With increased participation, Parker thinks that campus will come alive on game day, and with that, fans will be able to develop a closer connection with the University and the community.
“I think many many people that attended our games the last 48 years at Hughes have not really had a direct relationship with the University because they never get to campus,” Parker said. “Now, the football experience is embedded in the University. There is no other option other than to experience CSU, and there is so much to experience.”
The tailgating experience won’t have the feel or the space that Hughes had, but by opening up different areas on campus for game day experiences, like live music near the Lagoon, or “Ramtown” centered on the intramural fields, CSU has their own plans to liven up campus for game day.
And Minnesota’s campus is surely alive on game day. Driving down University Avenue two-and-a-half-hours before kickoff, the streets were already lined with maroon and gold clad fans headed towards the stadium center. Fraternity members crowded the lawns in front of their houses near the stadium in anticipation as they celebrated early morning football.
Tent cities sprung up along campus streets as fans indulged in food, music and Gopher spirit while awaiting entry into TCF bank stadium.
Not only do Parker and Crum expect this type of closer relationship with fans and the campus, but the overall Fort Collins community as a whole.
Ryan and Crum both talked about the flourishing business districts surrounding TCF Bank stadium because of the high volume of people in the area on game days.
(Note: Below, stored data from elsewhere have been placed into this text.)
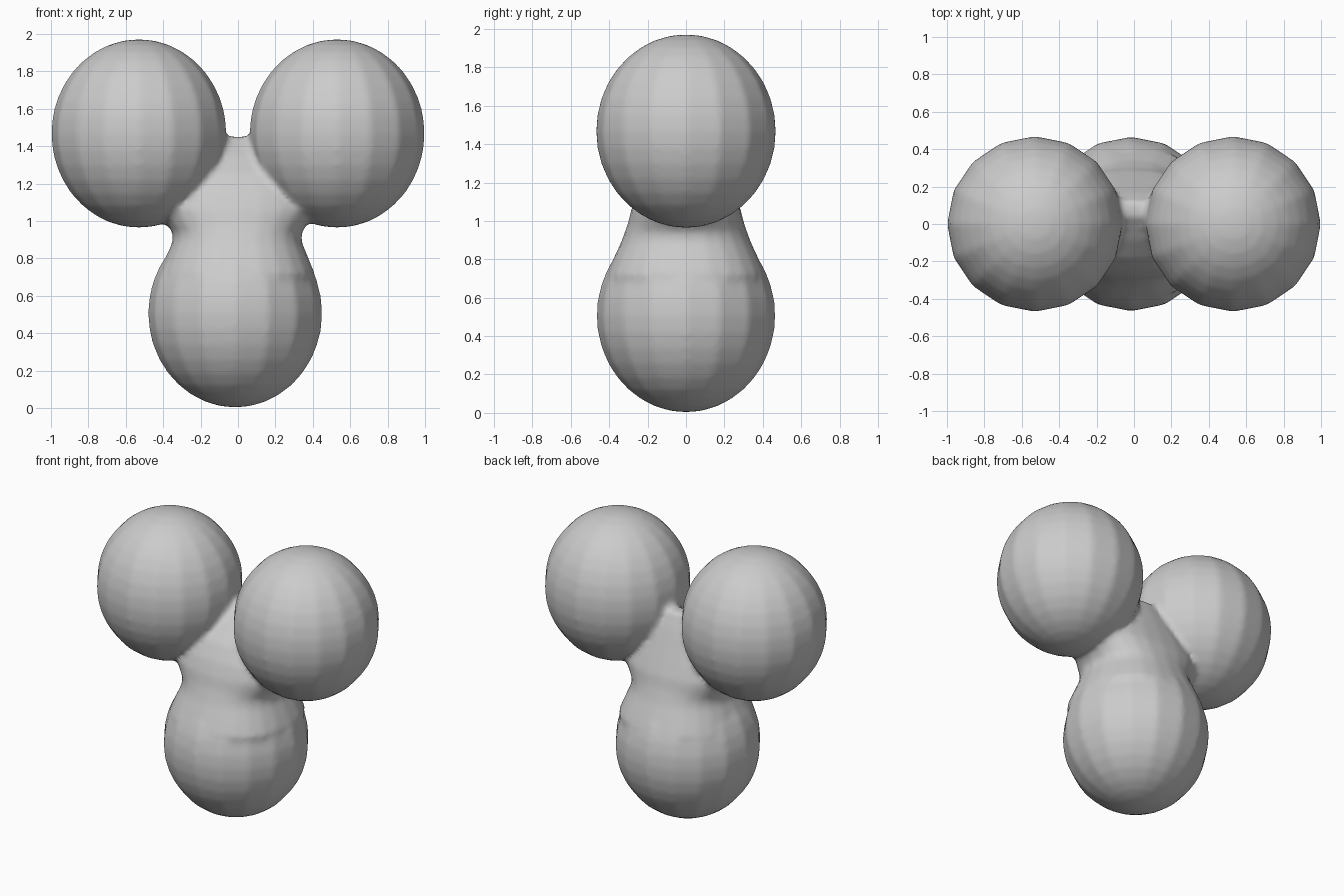
import bpy, bmesh
from math import sin, cos, tau, copysign
from mathutils import Matrix

if "Cube" in bpy.data.objects:
    bpy.data.objects.remove(bpy.data.objects["Cube"])

bm = bmesh.new()

# three lobes: slightly tall 16-sided balls
for x, z, r in ((-0.53, 1.468, 0.47), (0.53, 1.468, 0.47), (-0.015, 0.507, 0.467)):
    m = Matrix.Translation((x, 0, z)) @ Matrix.Diagonal((r, r, 0.504, 1))
    bmesh.ops.create_uvsphere(bm, u_segments=16, v_segments=18, radius=1, matrix=m)

# neck joining the lobes: z, centre y, half width, half depth
sections = [(0.60, 0, 0.40, 0.40), (0.72, 0, 0.415, 0.415), (0.80, 0, 0.383, 0.38),
            (0.89, 0, 0.345, 0.338), (0.94, 0, 0.345, 0.32), (0.98, 0, 0.375, 0.305),
            (1.06, 0, 0.43, 0.285), (1.15, 0, 0.42, 0.25), (1.25, 0.01, 0.34, 0.20),
            (1.35, 0.04, 0.22, 0.13), (1.45, 0.08, 0.10, 0.04)]
N = 24


def bulge(v, p=0.88):
    return copysign(abs(v) ** p, v)


rings = []
for z, cy, hx, hy in sections:
    rings.append([bm.verts.new((bulge(cos(tau * i / N)) * hx - 0.005,
                                cy + bulge(sin(tau * i / N)) * hy, z)) for i in range(N)])
for a, b in zip(rings, rings[1:]):
    for i in range(N):
        j = (i + 1) % N
        bm.faces.new((a[i], a[j], b[j], b[i]))
bm.faces.new(rings[0][::-1])
bm.faces.new(rings[-1])

me = bpy.data.meshes.new("merged_lobes")
bm.to_mesh(me)
bm.free()
body = bpy.data.objects.new("merged_lobes", me)
bpy.context.collection.objects.link(body)

# fuse into one skin and soften the joints
fuse = body.modifiers.new("fuse", 'REMESH')
fuse.mode = 'VOXEL'
fuse.voxel_size = 0.02
fuse.use_smooth_shade = True
soft = body.modifiers.new("soften", 'SMOOTH')
soft.factor = 0.5
soft.iterations = 5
At CSU, there is more to see and more to do around central campus than Hughes Stadium, and because of that, Parker expects that CSU fans will want to stick around campus and connect with the different areas of Fort Collins.
It’s a hope for business operations and community involvement just like what is going on in Minneapolis on game day.
While Parker was in Minneapolis for CSU’s game against Minnesota in 2016, he also had the opportunity to connect with various Ram club members as well as those who have supported the department and have made financial contributions to the new stadium.
“It was nice of them to see first hand what reality will be for us when our project is done,” Parker said of the CSU fan experience in Minnesota. “It’s nice to be on a Big Ten campus, and it’s nice to see that they have accomplished something that we are looking to do ourselves when the project is finished and we have a chance to bring football back to the CSU central campus.”
And Ryan has received the Hughes stadium experience, as the teams met in Fort Collins in 2004 and again in 2015. Ryan said the outdoor venue in Fort Collins was a nice change of pace compared to the Metrodome and the tailgating setup was “real nice,” but in the end, “it was not on campus.”
The last thing Ryan had to say about bring football back to campus was, “the excitement is building and it’s pretty special. On those football Saturday’s, the game is just a big part of it. It’s a community-building event surrounding a football game. It’s pretty special it’s pretty hard to beat.”
For Crum, well, he gets to go through the process twice.
“Quite honestly I’ve been in this business for 25 years and the most exciting day I’ve ever had was when we opened a brand new on-campus Stadium at Minnesota,” Crum said. “I think a lot of people are going to realize that when we open up a new on campus stadium at CSU. People are going to remember it for a long, long time.”
TCF Bank Stadium
Cost: 288.5 Million
Square footage of site: 900,000
Student seating: 10,000
57 Loge Boxes
37 Private Suites
1,250 Outdoor Club Seats
250 Indoor Club seats
CSU on campus stadium
Capacity: 40,000 (41,000 standing room)
Cost (Est.) 220 Million
Square Footage of Stadium: 644,132
Student Seating: 10,000
40+ Loge boxes
800 Club Seats
210 Box Suites
Collegian sports reporter Eric Wolf can be reached by email at email@example.com or on Twitter @Eric_Wolf5